The comprehensive comparison of the taxation between different countries might be hindered by the fact that tax laws in most countries are extremely complex, and tax burden falls differently on different groups in each country and sub-national unit. Still, to enable cross-country comparison one can use the highest rates for each of the following tax types in each country:
The highest corporate tax rate among the 120 countries surveyed by KPMG is recorded in the United Arab Emirates, where corporations should pay 55 percent of their operating profit as a tax. However, this tax is only enforced on foreign oil companies. Malta, Zambia, and Argentina share the second position with a top tax rate of 35 percent that is 11 percentage points higher than the average for all 120 countries. In contrast, Montenegro has the lowest rate in the world of 9 percent, while the only major industrialized nation among the bottom 20 countries is Ireland, which is known for its low 12.5 percent rate.
There are currently 7 countries in the world without a corporate income tax. All these income tax-free countries are small island nations: the Bahamas, Cayman Islands, Bermuda, Bonaire, Isle of Man, Guernsey, and Bahrain. The latter, meanwhile, while not having general corporate income tax has a targeted corporate income tax on oil companies.
Overall, North America’s average corporate income tax rate of 33.25 percent is the highest among all regions. Europe has the lowest average tax rate at 20.48 percent, 3.15 percentage points below the worldwide average of 23.63 percent. Larger, more industrialized countries tend to have higher corporate income tax rates than the world as a whole. For example, the 35 nations of the OECD have an average corporate tax rate of 24.85 percent.
Over the past eight years, countries across the globe have reduced in average their corporation tax rates. Thus, if in 2006, the worldwide average was approximately 27.5 percent, by 2016, the average rate had declined by roughly 4 percentage points to 23.6 percent. This downward trend held across all regions of the globe. Asia saw the largest absolute drop in the average corporate tax rate, that declined from 29 percent in 2006 to 22 percent in 2016. Countries of Latin America, in turn, reduced their corporate income tax rates the least, from 29 to 27.3 percent.
Laissez Knoema vous envoyer des visualisations spécialement conçues directement dans votre boîte de réception.
The 2013 report includes a state-by-state breakdown of types and calibers of firearms recovered and traced, source states, criminal offenses associated with the crime guns, time-to-crime, and age ranges of crime gun possessors at the time of recovery. Key findings of this year’s report include pistols as the most common firearm type recovered and traced, 9 mm as the top caliber recovered and traced, and 11.08 years as the average time-to-crime for crime guns recovered and traced in the U.S. and its territories. The National Tracing Center (NTC) traced more than 336,000 crime guns in calendar year 2013.

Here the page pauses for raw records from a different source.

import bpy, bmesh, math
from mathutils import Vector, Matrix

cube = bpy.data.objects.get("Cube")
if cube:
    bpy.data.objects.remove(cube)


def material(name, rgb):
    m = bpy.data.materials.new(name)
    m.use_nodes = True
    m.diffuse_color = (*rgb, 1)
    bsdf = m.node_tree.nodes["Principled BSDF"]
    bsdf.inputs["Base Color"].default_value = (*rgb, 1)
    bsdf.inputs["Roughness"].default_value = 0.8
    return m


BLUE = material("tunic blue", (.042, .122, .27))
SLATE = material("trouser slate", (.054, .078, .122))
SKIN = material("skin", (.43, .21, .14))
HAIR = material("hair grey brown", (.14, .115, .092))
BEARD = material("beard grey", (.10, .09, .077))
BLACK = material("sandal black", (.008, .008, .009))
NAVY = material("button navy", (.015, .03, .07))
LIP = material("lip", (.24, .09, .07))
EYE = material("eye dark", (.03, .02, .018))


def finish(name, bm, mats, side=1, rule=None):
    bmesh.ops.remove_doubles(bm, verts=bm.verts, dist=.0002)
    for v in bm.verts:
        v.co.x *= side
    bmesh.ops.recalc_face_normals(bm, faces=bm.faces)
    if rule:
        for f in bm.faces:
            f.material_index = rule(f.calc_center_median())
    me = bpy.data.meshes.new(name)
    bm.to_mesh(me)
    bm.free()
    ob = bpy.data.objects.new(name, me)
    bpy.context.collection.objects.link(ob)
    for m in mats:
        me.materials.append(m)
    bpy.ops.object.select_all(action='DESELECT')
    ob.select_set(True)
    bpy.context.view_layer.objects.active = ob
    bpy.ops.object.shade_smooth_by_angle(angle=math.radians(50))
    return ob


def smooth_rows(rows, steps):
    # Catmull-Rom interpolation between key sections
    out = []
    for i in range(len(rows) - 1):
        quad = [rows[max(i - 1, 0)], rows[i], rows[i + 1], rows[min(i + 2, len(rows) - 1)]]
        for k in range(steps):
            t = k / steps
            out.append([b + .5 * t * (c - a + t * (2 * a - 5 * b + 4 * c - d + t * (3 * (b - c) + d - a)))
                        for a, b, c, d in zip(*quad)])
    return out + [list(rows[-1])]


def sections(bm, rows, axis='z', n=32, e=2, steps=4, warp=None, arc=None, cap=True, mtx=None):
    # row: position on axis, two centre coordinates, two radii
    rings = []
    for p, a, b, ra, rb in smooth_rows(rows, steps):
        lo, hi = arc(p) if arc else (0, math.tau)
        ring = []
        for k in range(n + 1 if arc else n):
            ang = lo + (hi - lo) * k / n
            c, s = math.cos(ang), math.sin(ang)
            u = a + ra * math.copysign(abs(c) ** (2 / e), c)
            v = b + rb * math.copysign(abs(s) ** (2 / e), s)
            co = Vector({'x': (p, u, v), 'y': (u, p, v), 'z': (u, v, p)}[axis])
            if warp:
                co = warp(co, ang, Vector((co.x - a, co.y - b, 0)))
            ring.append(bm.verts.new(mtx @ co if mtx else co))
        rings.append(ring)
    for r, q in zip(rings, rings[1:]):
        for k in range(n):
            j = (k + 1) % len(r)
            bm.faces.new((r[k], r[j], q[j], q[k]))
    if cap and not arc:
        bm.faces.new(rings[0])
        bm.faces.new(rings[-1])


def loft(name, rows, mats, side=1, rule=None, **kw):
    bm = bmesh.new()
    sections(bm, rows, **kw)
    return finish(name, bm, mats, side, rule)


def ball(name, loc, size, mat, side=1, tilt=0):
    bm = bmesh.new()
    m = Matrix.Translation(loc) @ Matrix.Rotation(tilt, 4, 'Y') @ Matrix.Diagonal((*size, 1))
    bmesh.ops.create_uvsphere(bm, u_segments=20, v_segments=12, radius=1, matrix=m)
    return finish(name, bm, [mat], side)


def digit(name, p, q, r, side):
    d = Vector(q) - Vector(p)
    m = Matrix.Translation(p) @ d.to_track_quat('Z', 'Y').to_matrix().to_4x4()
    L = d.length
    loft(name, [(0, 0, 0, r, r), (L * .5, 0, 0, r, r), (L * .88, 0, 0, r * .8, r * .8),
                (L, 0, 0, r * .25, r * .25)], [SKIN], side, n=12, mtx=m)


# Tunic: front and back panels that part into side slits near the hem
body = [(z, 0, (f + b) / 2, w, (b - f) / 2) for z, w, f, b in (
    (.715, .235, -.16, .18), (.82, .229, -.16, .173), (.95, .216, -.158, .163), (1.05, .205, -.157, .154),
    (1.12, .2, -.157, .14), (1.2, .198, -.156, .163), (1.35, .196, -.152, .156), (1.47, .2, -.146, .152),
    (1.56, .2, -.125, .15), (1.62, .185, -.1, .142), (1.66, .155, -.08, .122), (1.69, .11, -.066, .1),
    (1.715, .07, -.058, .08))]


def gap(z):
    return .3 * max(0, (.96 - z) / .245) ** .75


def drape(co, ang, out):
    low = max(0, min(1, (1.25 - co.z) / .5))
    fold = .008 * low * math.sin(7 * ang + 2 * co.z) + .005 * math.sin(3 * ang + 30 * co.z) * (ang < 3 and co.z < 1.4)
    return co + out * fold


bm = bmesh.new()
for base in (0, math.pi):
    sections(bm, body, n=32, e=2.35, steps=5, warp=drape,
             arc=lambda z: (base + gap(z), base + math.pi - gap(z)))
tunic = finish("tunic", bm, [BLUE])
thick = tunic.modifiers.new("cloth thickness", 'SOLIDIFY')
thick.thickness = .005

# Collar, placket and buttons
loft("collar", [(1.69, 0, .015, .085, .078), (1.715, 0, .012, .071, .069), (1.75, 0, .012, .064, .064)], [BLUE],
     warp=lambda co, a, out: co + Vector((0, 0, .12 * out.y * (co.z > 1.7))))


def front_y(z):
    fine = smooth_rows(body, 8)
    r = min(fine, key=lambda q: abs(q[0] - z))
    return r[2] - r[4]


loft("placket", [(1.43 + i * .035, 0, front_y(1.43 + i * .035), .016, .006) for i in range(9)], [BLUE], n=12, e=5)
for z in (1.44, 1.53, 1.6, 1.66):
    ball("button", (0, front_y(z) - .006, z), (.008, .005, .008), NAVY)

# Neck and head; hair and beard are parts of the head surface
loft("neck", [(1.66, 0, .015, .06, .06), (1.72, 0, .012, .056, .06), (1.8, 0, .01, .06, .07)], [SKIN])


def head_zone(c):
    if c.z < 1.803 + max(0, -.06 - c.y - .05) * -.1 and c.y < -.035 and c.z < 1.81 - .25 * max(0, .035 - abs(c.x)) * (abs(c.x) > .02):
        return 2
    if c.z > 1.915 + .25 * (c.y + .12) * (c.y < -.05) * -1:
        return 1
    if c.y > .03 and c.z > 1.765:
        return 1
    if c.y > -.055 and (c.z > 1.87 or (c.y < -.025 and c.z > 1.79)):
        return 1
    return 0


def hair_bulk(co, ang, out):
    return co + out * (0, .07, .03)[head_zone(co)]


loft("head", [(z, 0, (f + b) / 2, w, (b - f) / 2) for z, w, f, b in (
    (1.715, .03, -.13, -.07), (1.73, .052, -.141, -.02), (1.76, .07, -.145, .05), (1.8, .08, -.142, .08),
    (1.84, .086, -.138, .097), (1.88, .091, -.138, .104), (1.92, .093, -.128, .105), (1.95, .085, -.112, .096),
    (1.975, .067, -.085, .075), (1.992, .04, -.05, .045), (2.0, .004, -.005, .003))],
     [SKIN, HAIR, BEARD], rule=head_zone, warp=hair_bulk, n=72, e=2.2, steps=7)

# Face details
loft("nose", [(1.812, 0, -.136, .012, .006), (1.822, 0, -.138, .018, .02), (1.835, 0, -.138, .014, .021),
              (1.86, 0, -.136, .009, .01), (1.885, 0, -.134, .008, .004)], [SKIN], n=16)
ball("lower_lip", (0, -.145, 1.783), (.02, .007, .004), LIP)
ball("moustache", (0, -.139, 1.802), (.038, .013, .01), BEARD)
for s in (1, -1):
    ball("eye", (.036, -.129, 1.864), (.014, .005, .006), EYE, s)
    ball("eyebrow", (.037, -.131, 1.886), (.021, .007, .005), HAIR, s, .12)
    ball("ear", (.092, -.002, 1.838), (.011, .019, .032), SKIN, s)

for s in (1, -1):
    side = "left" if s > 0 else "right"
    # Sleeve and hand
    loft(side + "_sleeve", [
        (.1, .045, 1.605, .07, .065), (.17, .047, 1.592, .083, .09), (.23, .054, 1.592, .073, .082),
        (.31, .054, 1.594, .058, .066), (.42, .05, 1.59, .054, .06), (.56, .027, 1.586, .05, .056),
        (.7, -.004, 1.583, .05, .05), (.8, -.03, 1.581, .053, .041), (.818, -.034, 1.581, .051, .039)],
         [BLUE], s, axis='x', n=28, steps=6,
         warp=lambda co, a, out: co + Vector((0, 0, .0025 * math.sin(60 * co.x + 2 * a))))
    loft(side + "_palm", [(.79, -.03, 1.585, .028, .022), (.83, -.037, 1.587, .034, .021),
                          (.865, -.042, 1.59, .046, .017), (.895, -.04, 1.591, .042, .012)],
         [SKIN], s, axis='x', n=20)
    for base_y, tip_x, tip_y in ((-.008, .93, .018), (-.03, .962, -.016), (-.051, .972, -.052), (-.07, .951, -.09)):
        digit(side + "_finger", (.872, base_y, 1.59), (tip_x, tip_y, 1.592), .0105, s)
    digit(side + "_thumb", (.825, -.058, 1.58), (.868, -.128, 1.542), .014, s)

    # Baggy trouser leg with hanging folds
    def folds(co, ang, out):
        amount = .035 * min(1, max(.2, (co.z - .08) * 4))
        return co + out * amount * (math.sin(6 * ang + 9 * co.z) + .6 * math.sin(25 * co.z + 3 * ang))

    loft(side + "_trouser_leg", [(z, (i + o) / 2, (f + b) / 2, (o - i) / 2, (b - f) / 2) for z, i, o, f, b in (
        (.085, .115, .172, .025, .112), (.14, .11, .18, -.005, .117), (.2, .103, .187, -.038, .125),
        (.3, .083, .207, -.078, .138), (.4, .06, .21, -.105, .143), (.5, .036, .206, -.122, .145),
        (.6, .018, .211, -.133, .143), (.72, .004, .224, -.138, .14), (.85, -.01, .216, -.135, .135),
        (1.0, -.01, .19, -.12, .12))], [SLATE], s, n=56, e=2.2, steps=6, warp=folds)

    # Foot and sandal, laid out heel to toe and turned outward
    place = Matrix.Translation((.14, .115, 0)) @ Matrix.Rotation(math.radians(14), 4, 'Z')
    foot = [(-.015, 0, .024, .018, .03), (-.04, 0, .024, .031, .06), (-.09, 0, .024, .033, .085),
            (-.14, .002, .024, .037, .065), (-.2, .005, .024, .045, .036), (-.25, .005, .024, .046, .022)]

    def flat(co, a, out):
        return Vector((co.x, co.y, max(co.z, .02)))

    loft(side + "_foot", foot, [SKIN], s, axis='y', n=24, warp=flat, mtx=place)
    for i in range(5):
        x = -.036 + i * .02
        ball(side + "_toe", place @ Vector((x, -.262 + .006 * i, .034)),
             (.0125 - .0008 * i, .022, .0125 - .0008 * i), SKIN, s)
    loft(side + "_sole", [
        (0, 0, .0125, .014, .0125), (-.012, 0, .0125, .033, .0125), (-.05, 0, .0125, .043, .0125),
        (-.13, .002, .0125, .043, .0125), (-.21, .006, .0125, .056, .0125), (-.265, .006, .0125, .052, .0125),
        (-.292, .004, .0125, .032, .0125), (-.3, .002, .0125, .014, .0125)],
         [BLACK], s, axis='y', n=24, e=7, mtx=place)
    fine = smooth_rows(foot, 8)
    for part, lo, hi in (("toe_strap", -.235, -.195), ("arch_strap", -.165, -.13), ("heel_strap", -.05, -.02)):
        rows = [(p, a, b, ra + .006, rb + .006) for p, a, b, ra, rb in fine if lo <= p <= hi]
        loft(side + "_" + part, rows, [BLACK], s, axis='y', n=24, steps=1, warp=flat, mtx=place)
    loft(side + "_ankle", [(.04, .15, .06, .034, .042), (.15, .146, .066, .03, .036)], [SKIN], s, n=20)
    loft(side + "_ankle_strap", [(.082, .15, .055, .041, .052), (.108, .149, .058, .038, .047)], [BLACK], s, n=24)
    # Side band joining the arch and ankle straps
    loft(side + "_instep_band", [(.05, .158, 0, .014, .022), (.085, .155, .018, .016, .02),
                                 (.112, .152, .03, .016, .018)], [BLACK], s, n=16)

The Global Competitiveness Index (GCI) is a global study on the basis of which ranking of countries in terms of economic competitiveness in the world is formed. The World Economic Forum defines competitiveness as the ability of the country and its institutions to ensure stable economic growth, which would be stable in the medium term. GCI is determined by numerous and very diverse factors which were divided into three subindexes: Basic requirements, Efficiency enhancers, Innovation and sophistication factors. The index is composed of 12 pillars of competitiveness. They are Institutions, Infrastructure, Macroeconomic Stability, Health and...
As of 2012, China has close to 30% of International Reserves of World and continued to be No.1 for the past 6 years. China surpases Japan in the year of 2007, who was No.1 since 1993. Missing something that you are looking or wants to know about it? Explore more by accessing the data out here. What is International Reserves: any kind of reserve funds (in the form of gold/foregin currency) that can be passed between the central banks of different countries.
All world countries have an access to the same petroleum prices as on international markets. However, countries' governments decide to impose different taxes according to their economic policies. As a result, the retail prices of gasoline differ considerably across countries. Explore global petrol prices as for May 2016 on the charts and a map below and see how low gasoline can cost in producing countries in South America and the Middle East in contrast with the other world. In some cases, like in Venezuela, the government even subsidizes gasoline and therefore people over there pay close to nothing to drive their cars.